Take one part saw (1:15 in). Add one part glockenspiel and one part fiðla. Then, a dash of harmonium and some drum brushes. Accentuate with a cello, then layer with keyboards. Finally, add some piano and ensure there are two parts harp. Very carefully blend and Gleðileg jól! Amiina (previously) have bakaðar you a song.
If you've encountered delicately uplifting chimes and bells or a singing saw, seen the contributions of a string quartet in a Sigur Rós video, heard the last recording by Lee Hazlewood and noticed the gentle singing and music, or listened to Yukihiro Takahashi consider words, then you've possibly encountered the Icelandic band amiina. [more inside]
Pinar & Viola are two Dutch post-internet artists whose work explores new totalitarian impulses and the decadence of global culture through what they call "ecstatic surface design". Pinar Demirdag and Viola Renate’s latest work takes inspiration from popular culture to lambast the absurdity of contemporary society using beach towels. They also cover Turkey's anti-evolutionist showgirls and interpret Frieze through Instagram. NSFW&Sanity warning before... Our website refers to little gif animations, kittens, lolcats, ‘Welcome to my homepage’, glitter, all the little decorations that make our daily lives more beautiful and joyful.

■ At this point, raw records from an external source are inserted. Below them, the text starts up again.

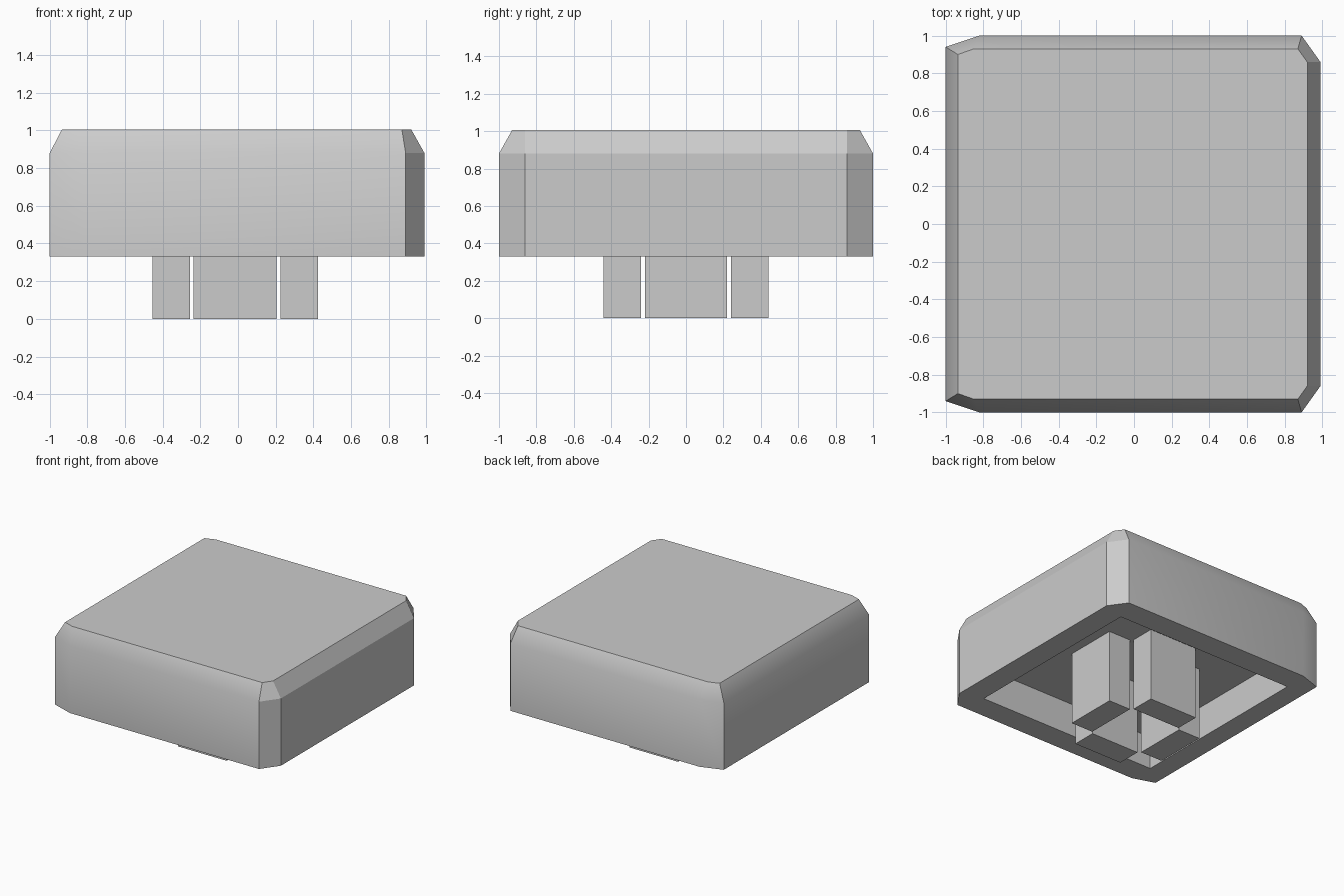
import bpy
import bmesh
import math

default_cube = bpy.data.objects.get("Cube")
if default_cube:
    bpy.data.objects.remove(default_cube, do_unlink=True)

grey = bpy.data.materials.new("plain_grey")
grey.use_nodes = True
colour = (0.6, 0.6, 0.6, 1)
grey.diffuse_color = colour
grey.node_tree.nodes["Principled BSDF"].inputs["Base Color"].default_value = colour

BASE, SHOULDER, TOP, CEILING = 0.33, 0.88, 1.005, 0.60
CENTRE_X = -0.015


def make_object(name, bm):
    bmesh.ops.recalc_face_normals(bm, faces=bm.faces)
    mesh = bpy.data.meshes.new(name)
    bm.to_mesh(mesh)
    bm.free()
    mesh.materials.append(grey)
    obj = bpy.data.objects.new(name, mesh)
    bpy.context.collection.objects.link(obj)
    return obj


def ring(bm, half, z):
    """Closed outline from its back half, mirrored to the front."""
    outline = half + [(x, -y) for x, y in reversed(half)]
    return [bm.verts.new((x, y, z)) for x, y in outline]


def wall(bm, lower, upper):
    for i in range(len(lower)):
        j = (i + 1) % len(lower)
        bm.faces.new((lower[i], lower[j], upper[j], upper[i]))


def loop_edges(bm, verts):
    return [bm.edges.get((verts[i - 1], verts[i])) for i in range(len(verts))]


# Cap: clipped-corner block with a bevelled top and a hollow underside
side = [(-1.0, 0.94), (-0.82, 1.0), (0.89, 1.0), (0.99, 0.86)]
crown = [(-0.935, 0.90), (-0.85, 0.93), (0.87, 0.93), (0.92, 0.86)]
cavity = [(CENTRE_X - 0.815, 0.80), (CENTRE_X + 0.815, 0.80)]

bm = bmesh.new()
foot, shoulder = ring(bm, side, BASE), ring(bm, side, SHOULDER)
top = ring(bm, crown, TOP)
wall(bm, foot, shoulder)
wall(bm, shoulder, top)
bm.faces.new(top)
rim, ceiling = ring(bm, cavity, BASE), ring(bm, cavity, CEILING)
wall(bm, rim, ceiling)
bm.faces.new(ceiling)
bmesh.ops.triangle_fill(bm, use_beauty=True,
                        edges=loop_edges(bm, foot) + loop_edges(bm, rim))
cap = make_object("cap", bm)

# Soft shading on the rounded sides, crisp faces on the right side
bpy.ops.object.select_all(action='DESELECT')
cap.select_set(True)
bpy.context.view_layer.objects.active = cap
bpy.ops.object.shade_smooth_by_angle(angle=math.radians(32))
for face in cap.data.polygons:
    if face.normal.x > 0.5:
        face.use_smooth = False


# Four mounting pegs arranged as a plus under the cap
def peg(name, x, y, width, depth):
    bm = bmesh.new()
    bmesh.ops.create_cube(bm, size=1)
    bmesh.ops.scale(bm, vec=(width, depth, CEILING), verts=bm.verts)
    bmesh.ops.translate(bm, vec=(x, y, CEILING / 2), verts=bm.verts)
    make_object(name, bm)


LONG, SHORT, REACH = 0.44, 0.20, 0.34
for name, sign in (("left", 1), ("right", -1)):
    peg(name + "_peg", CENTRE_X + sign * REACH, 0, SHORT, LONG)
for name, sign in (("back", 1), ("front", -1)):
    peg(name + "_peg", CENTRE_X, sign * REACH, LONG, SHORT)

What do you do when your viola recital gets interrupted by someone in the audience getting a call on their cellphone? Improvise.
ViolaGate, wherein a world-weary techno-busker wails on some catgut and twiddles some knobs (presumably), whisking veteran violinist Bernard Zaslav (slyt) into a cane-shaking frenzy. [more inside]
Why are viola players always the butt of the joke in the orchestra? Some viola jokes. Are you still laughing now?
Experience the intoxicating sounds of the viola...by Rozanna's Sweet Thunder. Be sure to watch the video clip.
Ursula Plaichinger, a 27 year-old viola player, is the first woman to be (partially) admitted into the Vienna Philharmonic since the orchestra's creation 161 years ago. Except for hiring temporary, underpaid, unmentioned and unseen harpists ("Cameramen were instructed to show only her hands, never her face or figure"), the Viennese Phil not only tried to ignore several pleads for gender equality but took seven years to comply to the Austrian government's injunctions. Does this kind of resistance reflect a general trend? Is Ursula's case merely an example of "Rent-a-Frau" ? On the other hand, since the Viennese orchestra is a private association, could this be just a modified version of the Battle of Augusta?